However, determined to take her children on holiday – they had planned to go to Majorca, but that was scrapped because of renewed restrictions on travel to Spain – Michelle re-booked flights to Greece on her phone as soon she left the terminal.
It cost hundreds of pounds more, and they couldn’t get direct flights. Then they all went home to begin the online form-filling again.
Michelle and children Elena, 12, and Edward, 9, have now managed to get to Halkidiki, northern Greece – but much later than planned and after spending a further £700.
Michelle condemns what she says was EasyJet’s indifference to their plight: “I’m not sure they really cared.”
Easyjet said it was a requirement from the Greek government that airlines should check forms and refuse travel to those whose details were incorrect.
The company said if passengers were refused entry to Greece at the country’s border control, airlines were obliged to ensure the customers’ safe return.
“Of course we understand the impact of a passenger not being allowed to travel. We try to make people aware of the requirements as much as we can,” the company said.
“We know that these new entry requirements are different to how many of our customers are used to travelling, which is why we are ensuring that customers have clear guidance on what they must do to prepare for their flight and are notifying them of any requirement to complete a health declaration form before they travel.”
Travel company Tui, which has recently increased flights to Greece as more people shun Spain because of the recent restrictions, said it also did all it could to make people aware of the forms.
“We can confirm that only a small number of our customers have been impacted by this.
“We notify our customers via text message and email to remind them to complete their form prior to their departure,” it said.
However, in addition to complaints that the forms are confusing, passengers have also complained that they are not being sent QR codes in time.
Although the forms are available on the UK Foreign Office website, the requirements and processing are set out by the Greek government.
The embassy in London acknowledged that there had been some limited problems for UK travellers to Greece.
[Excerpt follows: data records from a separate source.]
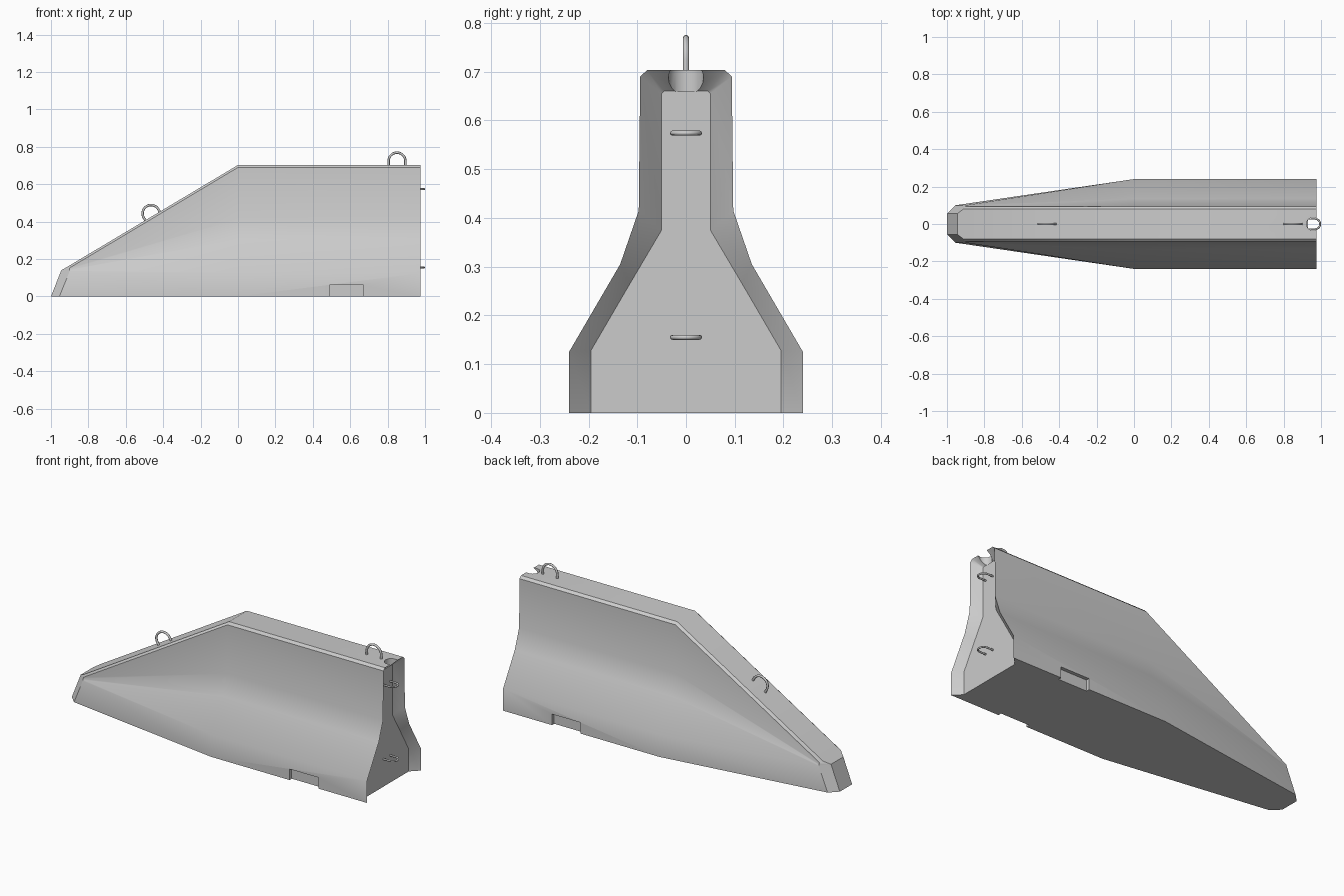
import bpy, bmesh
from math import sin, cos, pi, radians
from mathutils import Vector, Matrix

if "Cube" in bpy.data.objects:
    bpy.data.objects.remove(bpy.data.objects["Cube"])

# Half cross-sections (y, z) from base corner to top edge
FULL = [(.24, 0), (.24, .125), (.135, .305), (.097, .415), (.094, .69), (.08, .703)]
INSET = [(.195, 0), (.195, .128), (.115, .265), (.05, .375), (.05, .655), (.045, .66)]
NOSE_BACK = [(-.955, .10, 0), (-.9, .1, .135), (-.9, .098, .14), (-.9, .097, .145),
             (-.9, .094, .153), (-.912, .08, .159)]
NOSE_FRONT = [(-1, .055, 0)] + [(-.945, .055, .14)] * 5


def at(x, prof):
    return [(x, y, z) for y, z in prof]


def finish(obj, angle=32):
    bpy.ops.object.select_all(action='DESELECT')
    obj.select_set(True)
    bpy.context.view_layer.objects.active = obj
    bpy.ops.object.shade_smooth_by_angle(angle=radians(angle))


def barrier_body():
    bm = bmesh.new()
    rings = []
    for sec in (NOSE_FRONT, NOSE_BACK, at(0, FULL), at(.975, FULL), at(.93, INSET)):
        pts = sec + [(x, -y, z) for x, y, z in reversed(sec)]
        rings.append([bm.verts.new(p) for p in pts])
    # Skin between sections, leaving the underside open
    for a, b in zip(rings, rings[1:]):
        for i in range(len(a) - 1):
            bm.faces.new((a[i], a[i + 1], b[i + 1], b[i]))
    bm.faces.new(rings[0])
    bm.faces.new(rings[-1])
    # One flat underside
    bm.faces.new([r[0] for r in rings] + [r[-1] for r in reversed(rings)])
    bmesh.ops.remove_doubles(bm, verts=bm.verts, dist=1e-5)
    bmesh.ops.dissolve_degenerate(bm, edges=bm.edges, dist=1e-5)
    bmesh.ops.recalc_face_normals(bm, faces=bm.faces)
    me = bpy.data.meshes.new("barrier_body")
    bm.to_mesh(me)
    bm.free()
    obj = bpy.data.objects.new("barrier_body", me)
    bpy.context.collection.objects.link(obj)
    return obj


def cut(obj, cutter):
    cutter.hide_render = True
    bpy.context.view_layer.objects.active = obj
    mod = obj.modifiers.new("cut", 'BOOLEAN')
    mod.operation, mod.solver, mod.object = 'DIFFERENCE', 'EXACT', cutter
    bpy.ops.object.modifier_apply(modifier=mod.name)
    bpy.data.objects.remove(cutter)


def wire_loop(name, matrix, radius, leg, wire):
    # U-shaped bar: legs along -z, arch in the xz plane
    path = [(radius, 0, -leg)]
    path += [(radius * cos(pi * i / 14), 0, radius * sin(pi * i / 14)) for i in range(15)]
    path.append((-radius, 0, -leg))
    cu = bpy.data.curves.new(name, 'CURVE')
    cu.dimensions = '3D'
    cu.bevel_depth, cu.bevel_resolution, cu.use_fill_caps = wire, 2, True
    sp = cu.splines.new('POLY')
    sp.points.add(len(path) - 1)
    for p, co in zip(sp.points, path):
        p.co = (*(matrix @ Vector(co)), 1)
    obj = bpy.data.objects.new(name, cu)
    bpy.context.collection.objects.link(obj)
    bpy.ops.object.select_all(action='DESELECT')
    obj.select_set(True)
    bpy.context.view_layer.objects.active = obj
    bpy.ops.object.convert(target='MESH')
    finish(bpy.context.object, 50)


body = barrier_body()

# Shallow drainage pockets on both sides
for s in (-1, 1):
    bpy.ops.mesh.primitive_cube_add(size=1, location=(.58, s * .25, .02))
    bpy.context.object.scale = (.18, .06, .084)
    cut(body, bpy.context.object)

# Round pin notch through the lip at the connecting end
bpy.ops.mesh.primitive_cylinder_add(vertices=20, radius=.036, depth=.1, location=(.958, 0, .7095))
cut(body, bpy.context.object)
finish(body)

# Lifting loops: one on the flat top, one square to the ramp
wire_loop("lifting_loop_top", Matrix.Translation((.85, 0, .724)), .045, .04, .0065)
wire_loop("lifting_loop_ramp",
          Matrix.Translation((-.465, 0, .444)) @ Matrix.Rotation(radians(-30), 4, 'Y'),
          .045, .045, .0065)

# Horizontal coupling loops in the end recess
turn = Matrix(((0, 0, 1, 0), (1, 0, 0, 0), (0, 1, 0, 0), (0, 0, 0, 1)))
for name, z in (("coupling_loop_low", .155), ("coupling_loop_high", .574)):
    wire_loop(name, Matrix.Translation((.967, 0, z)) @ turn, .028, .042, .005)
But a spokesperson said it was also aware of airlines incorrectly interpreting the rules.
“Sometimes the airlines are asking for different codes for each passenger. Only one form per family is needed,” the spokesperson said.
The UK Foreign Office told the BBC: “The authorities in the country or territory you’re travelling to are responsible for setting and enforcing the rules for entry.
“If you’re unclear about any aspect of the entry requirements, or you need further reassurance, you’ll need to contact the embassy, high commission or consulate of the country or territory you’re travelling to.”